What Kind of Siding is Best for My Home?
If you’re considering upgrading your home’s siding, or are in the process of constructing a new home, review the following home siding options to choose the best option for your budget, style and maintenance plan. From classic brick to versatile vinyl, compare maintenance, durability and aesthetic appeal to find the perfect fit for your home.
This classic housing siding is often chosen for its low maintenance and durability, as well as its traditional aesthetic appeal.
- It does not offer structural support to the home, and is simply built against a wooden frame, and held together with mortar.
- In most areas, brick siding will last the life of the home, though regions prone to earthquakes may experience moderate to severe structural issues with brick siding, dramatically reducing its lifespan.
- Brick siding can cost more than other home siding options, but it may also add to the value of your home.
- Maintenance costs are typically very low, and should only involve power washing for the first 10 to 20 years before structural maintenance is required.
- Brick siding should be installed by a professional to prevent cracks and deterioration, increasing its value and longevity.
- Typically applied to metal wire laid over a wooden frame, stucco is a relatively easy material to apply to homes, and can been done by the homeowner themselves, with proper instruction.
- While stucco siding may not last the entire life of the house, warranties typically range up to 10 years, with the lifespan of the stucco sometimes reaching 50 years.
- Stucco can easily be dyed a range of colors, making it a good choice for homeowners look for custom coloring on their home.
- While the process of applying stucco takes several steps, increasing the cost of installation, the mixture dries quickly, and can be done in as little as one or two days.
This synthetic alternative to natural home siding options is known for its low maintenance and wide range of customizations.
- Vinyl will never require repainting since it is manufactured in the specific color your order.
- Scratches do not show on vinyl because the coloring runs completely through each piece, rather than simply being painted on.
- Vinyl siding may fade in color after many years, at which point it can be replaced or painted.
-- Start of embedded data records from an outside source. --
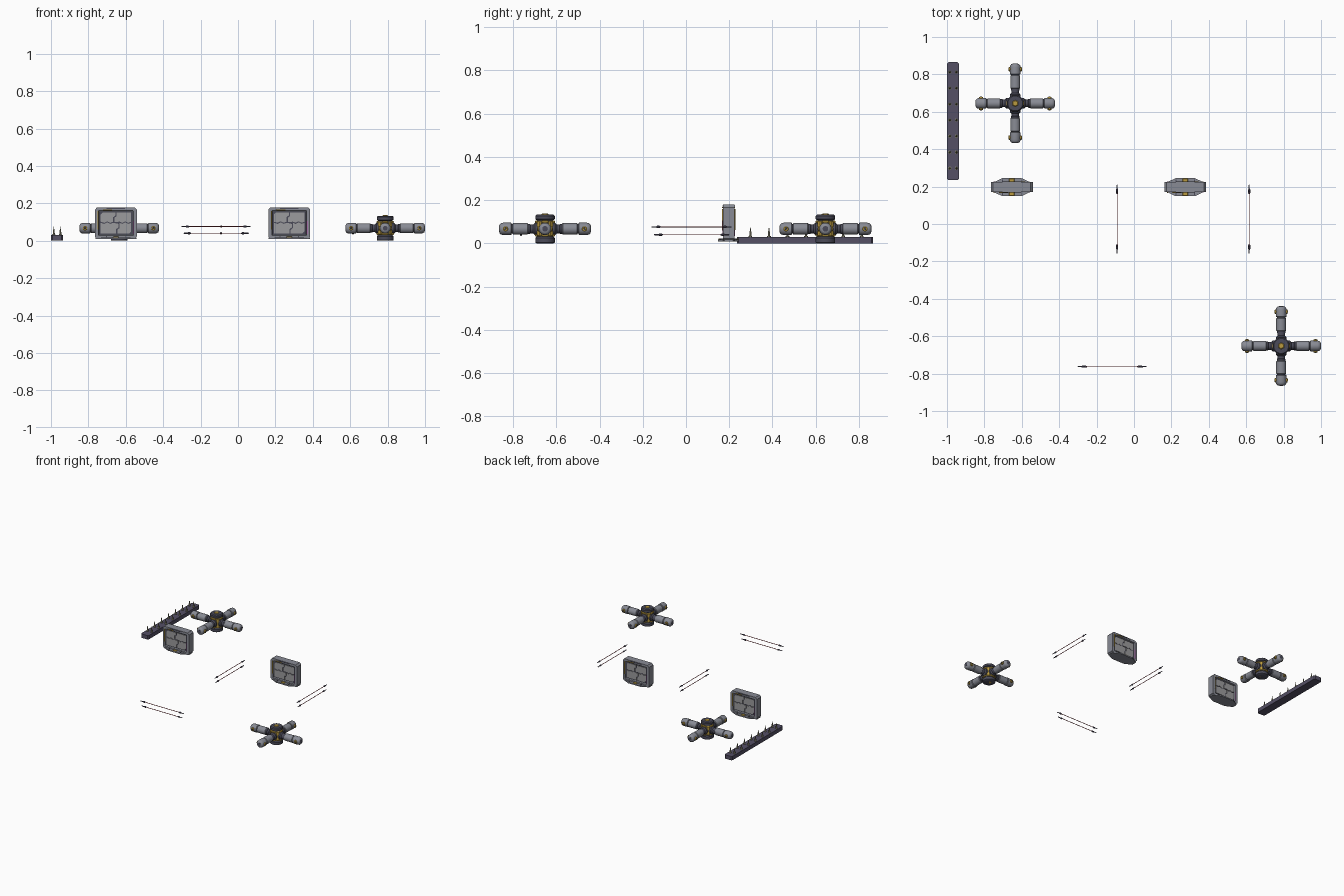
import bpy, bmesh
from math import pi, cos, sin
from mathutils import Matrix, Vector

if "Cube" in bpy.data.objects:
    bpy.data.objects.remove(bpy.data.objects["Cube"])


def material(name, rgb):
    m = bpy.data.materials.new(name)
    m.diffuse_color = (*rgb, 1)
    m.use_nodes = True
    m.node_tree.nodes["Principled BSDF"].inputs["Base Color"].default_value = m.diffuse_color
    return m


DARK = material("dark", (0.07, 0.07, 0.10))
PURPLE = material("dark_purple", (0.09, 0.08, 0.13))
STEEL = material("steel", (0.25, 0.26, 0.30))
PLATE = material("plate", (0.33, 0.33, 0.34))
GOLD = material("gold", (0.50, 0.33, 0.05))
BRASS = material("brass", (0.30, 0.29, 0.20))
RED = material("beam_red", (0.45, 0.08, 0.10))
PINK = material("magenta", (0.55, 0.10, 0.50))


def finish(name, bm, mat, matrix, smooth=False, bevel=0):
    bmesh.ops.recalc_face_normals(bm, faces=bm.faces[:])
    me = bpy.data.meshes.new(name)
    bm.to_mesh(me)
    bm.free()
    ob = bpy.data.objects.new(name, me)
    bpy.context.collection.objects.link(ob)
    me.materials.append(mat)
    ob.matrix_world = matrix
    if bevel:
        b = ob.modifiers.new("bevel", 'BEVEL')
        b.width, b.segments = bevel, 1
    if smooth:
        bpy.context.view_layer.objects.active = ob
        ob.select_set(True)
        bpy.ops.object.shade_smooth_by_angle(angle=0.6)
        ob.select_set(False)
    return ob


def lathe(name, profile, mat, matrix, n=16, smooth=True):
    """Spin (radius, height) pairs about local z, capped at both ends."""
    bm = bmesh.new()
    rings = [[bm.verts.new((r * cos(2 * pi * (i + .5) / n), r * sin(2 * pi * (i + .5) / n), z))
              for i in range(n)] for r, z in profile]
    for a, b in zip(rings, rings[1:]):
        for i in range(n):
            j = (i + 1) % n
            bm.faces.new((a[i], a[j], b[j], b[i]))
    bm.faces.new(rings[0])
    bm.faces.new(rings[-1])
    return finish(name, bm, mat, matrix, smooth)


def box(name, lo, hi, mat, matrix=Matrix(), bevel=0):
    bm = bmesh.new()
    bmesh.ops.create_cube(bm, size=1)
    lo, hi = Vector(lo), Vector(hi)
    for v in bm.verts:
        v.co = Vector(v.co[i] * (hi[i] - lo[i]) for i in range(3)) + (lo + hi) / 2
    return finish(name, bm, mat, matrix, bevel=bevel)


def prism(name, pts, z0, z1, mat, matrix, inset=0, sink=0):
    """Extrude an outline along local z; optionally recess both caps."""
    bm = bmesh.new()
    a = [bm.verts.new((x, y, z0)) for x, y in pts]
    b = [bm.verts.new((x, y, z1)) for x, y in pts]
    caps = [bm.faces.new(a[::-1]), bm.faces.new(b)]
    for i in range(len(pts)):
        j = (i + 1) % len(pts)
        bm.faces.new((a[i], a[j], b[j], b[i]))
    if inset:
        bmesh.ops.recalc_face_normals(bm, faces=bm.faces[:])
        bmesh.ops.inset_individual(bm, faces=caps, thickness=inset)
        bmesh.ops.inset_individual(bm, faces=caps, thickness=0.003, depth=-sink)
    return finish(name, bm, mat, matrix)


T = Matrix.Translation
RX = Matrix.Rotation(pi / 2, 4, 'X')      # local z -> -y
RY = Matrix.Rotation(pi / 2, 4, 'Y')      # local z -> +x

# spike strip: base bar, with two rows of spikes
bar = [(-1, .243), (-.992, .235), (-.943, .235), (-.935, .243),
       (-.935, .857), (-.943, .865), (-.992, .865), (-1, .857)]
prism("spike_strip_base", bar, 0, .03, PURPLE, Matrix())
for i in range(7):
    for x in (-.985, -.95):
        lathe("spike", [(.009, .028), (.009, .034), (.006, .035), (.0055, .045), (.0006, .075)],
              BRASS, T((x, .298 + i * .0857, 0)), 8)


# four-armed turret
def turret(cx, cy):
    base = T((cx, cy, 0))
    lathe("turret_bottom_cap", [(.040, 0), (.046, .004), (.046, .024), (.039, .031)], DARK, base, 16)
    lathe("turret_body", [(.037, .029), (.040, .04), (.040, .096), (.037, .108)], STEEL, base, 8, False)
    lathe("turret_top_cap", [(.037, .106), (.046, .112), (.046, .127), (.040, .133)], DARK, base, 16)
    lathe("turret_top_stud", [(.018, .132), (.018, .134), (.014, .137)], GOLD, base, 6, False)
    lathe("turret_bottom_stud", [(.018, 0), (.018, .001)], GOLD, base, 6, False)
    for k in range(4):
        turn = base @ Matrix.Rotation(k * pi / 2, 4, 'Z')
        arm = turn @ T((0, 0, .067)) @ RY
        # gold corner braces between the arms
        box("turret_brace", (.030, -.013, .032), (.044, .013, .104), GOLD,
            turn @ Matrix.Rotation(pi / 4, 4, 'Z'), .004)
        for z in (.031, .094):
            box("turret_bracket", (.030, -.016, z), (.046, .016, z + .012), GOLD, turn, .003)
        lathe("arm_neck", [(.029, .034), (.029, .047), (.021, .055), (.021, .068), (.024, .070), (.024, .082)],
              DARK, arm)
        lathe("arm_inner", [(.023, .078), (.027, .082), (.027, .148), (.023, .151)], STEEL, arm)
        lathe("arm_joint", [(.023, .149), (.023, .157)], DARK, arm)
        lathe("arm_outer", [(.025, .154), (.029, .157), (.029, .193), (.027, .203), (.021, .210), (.014, .212)],
              STEEL, arm)
        lathe("arm_muzzle_ring", [(.013, .209), (.013, .2125), (.008, .213)], DARK, arm)
        # pivot bolts on both sides of the arm tip
        for s in (1, -1):
            bolt = turn @ T((.183, 0, .067)) @ Matrix.Rotation(-s * pi / 2, 4, 'X')
            lathe("arm_bolt", [(.012, .024), (.012, .033), (.010, .035)], GOLD, bolt, 12)
            lathe("arm_bolt_core", [(.006, .034), (.005, .037)], DARK, bolt, 8)


turret(-.635, .645)
turret(.787, -.652)


# upright shield panel on a tapered foot
def panel(cx, cy):
    base = T((cx, cy, 0))
    outline = [(-.112, .022), (-.100, .010), (.100, .010), (.112, .022),
               (.112, .166), (.100, .179), (-.100, .179), (-.112, .166)]
    prism("panel_frame", outline, -.027, .027, STEEL, base @ RX, .020, .012)
    foot = [(-.110, -.02), (-.052, -.048), (.052, -.048), (.110, -.02),
            (.110, .02), (.052, .048), (-.052, .048), (-.110, .02)]
    prism("panel_foot", foot, .009, .018, STEEL, base)
    # the same face detail on front and back
    for k in range(2):
        m = base @ Matrix.Rotation(k * pi, 4, 'Z')
        box("panel_recess", (-.089, -.0165, .033), (.089, -.014, .156), DARK, m)
        left = [(-.082, .038), (.002, .038), (.002, .062), (.014, .072), (.014, .090), (-.014, .096),
                (-.030, .090), (-.046, .098), (-.062, .090), (-.082, .096)]
        upper = [(-.082, .102), (-.062, .096), (-.046, .104), (-.030, .096), (-.014, .102),
                 (-.014, .126), (-.002, .136), (-.002, .152), (-.070, .152), (-.082, .140)]
        right = [(.008, .038), (.070, .038), (.082, .050), (.082, .096), (.066, .090), (.050, .098),
                 (.034, .090), (.020, .096), (.020, .068), (.008, .058)]
        right_top = [(.004, .152), (.004, .132), (-.008, .122), (-.008, .100), (.020, .102), (.034, .096),
                     (.050, .104), (.066, .096), (.082, .102), (.082, .152)]
        for n, pts in (("lower_left", left), ("upper_left", upper),
                       ("lower_right", right), ("upper_right", right_top)):
            prism("panel_plate_" + n, pts, .015, .021, PLATE, m @ RX)
        # trim strips, side light and foot clamp
        box("panel_gold_strip", (-.098, -.031, .06), (-.093, -.026, .16), GOLD, m, .001)
        box("panel_gold_top", (-.07, -.030, .163), (-.02, -.026, .168), GOLD, m, .001)
        box("panel_side_light", (.093, -.029, .035), (.097, -.026, .105), PINK, m)
        box("panel_rib_top", (-.05, -.029, .170), (.05, -.026, .176), DARK, m)
        box("panel_foot_clamp", (-.014, -.046, .016), (.014, -.026, .023), GOLD, m, .002)
        for x in (-.052, .048):
            box("panel_foot_rib", (x, -.042, .016), (x + .004, -.026, .022), DARK, m)


panel(-.653, .197)
panel(.274, .197)


# pair of thin beams with an emitter at each end (runs along local x)
def beams(matrix):
    for z, half in ((.076, .185), (.040, .175)):
        row = matrix @ T((0, 0, z)) @ RY
        lathe("beam", [(.0022, -half + .02), (.0022, half - .02)], RED, row, 8)
        for s in (0, pi):
            end = row @ Matrix.Rotation(s, 4, 'X')
            lathe("beam_emitter", [(.002, half - .042), (.006, half - .036), (.006, half - .026),
                                   (.003, half - .021), (.003, half - .003), (.0015, half)], PURPLE, end, 8)


QUARTER = Matrix.Rotation(pi / 2, 4, 'Z')
beams(T((-.09, .026, 0)) @ QUARTER)
beams(T((.616, .026, 0)) @ QUARTER)
beams(T((-.117, -.763, 0)))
Also, excessive heat can warp the panels, requiring them to be replaced.
- Separate pieces can be replaced without taking down any other sections of the vinyl sidings, making repairs and replacements much easier than other home siding options.
- Vinyl can be made to appear like wood, stone or brick, making it a great choice for custom home siding.
- Depending on the color, quality and style of vinyl, this siding can be one of the cheapest home siding options available.
Stone siding is popular as much for its visual impact as its durability and insulation properties, making it a great choice for home siding. Its numerous benefits do come at a cost however, making stone siding one of the most expensive options on the market.
- Unlike wood siding, stone will not rot, as it is water resistant.
- Stone siding is extremely durable, and when installed properly, can last 100 years or more, making the high price tag worth the investment.
- Stone insulates the home, keeping it cooler in hot weather, and warmer in cold temperatures.
- Coupled with its durability and longevity, stone adds a substantial visual impact to your home, and can add value both for its style and hearty makeup.
- Stone is also fire resistant, making it an excellent choice for home in fire-prone regions.
- Natural stone siding is available in a selection of varying colors and finishes, but it limited to what naturally occurs.
Another classic home siding option is wood. Whether in its full log form, planks or shingles, wood siding offers a natural and renewable option for constructing your home’s siding.
- A natural insulator, wood siding can help keep your home cool in the summer and warm in the winter, reducing the cost of utility bills with a hardie plank siding contractor.
- Wood siding can typically last up to 30 years, depending on the quality of the wood and maintenance.
- Wood panels or shingles can easily be replaced when damaged without needing to remove large sections of the siding.
- Though wood is naturally susceptible to fire, some options offer moderate fire protection.
- This form of siding comes in a variety of naturally occurring colors and patterns, and is easily painted for custom home design.
Depending on the quality, wood siding can be relatively inexpensive. As the material quality, size and detail increases, so does the price, making wood siding easy to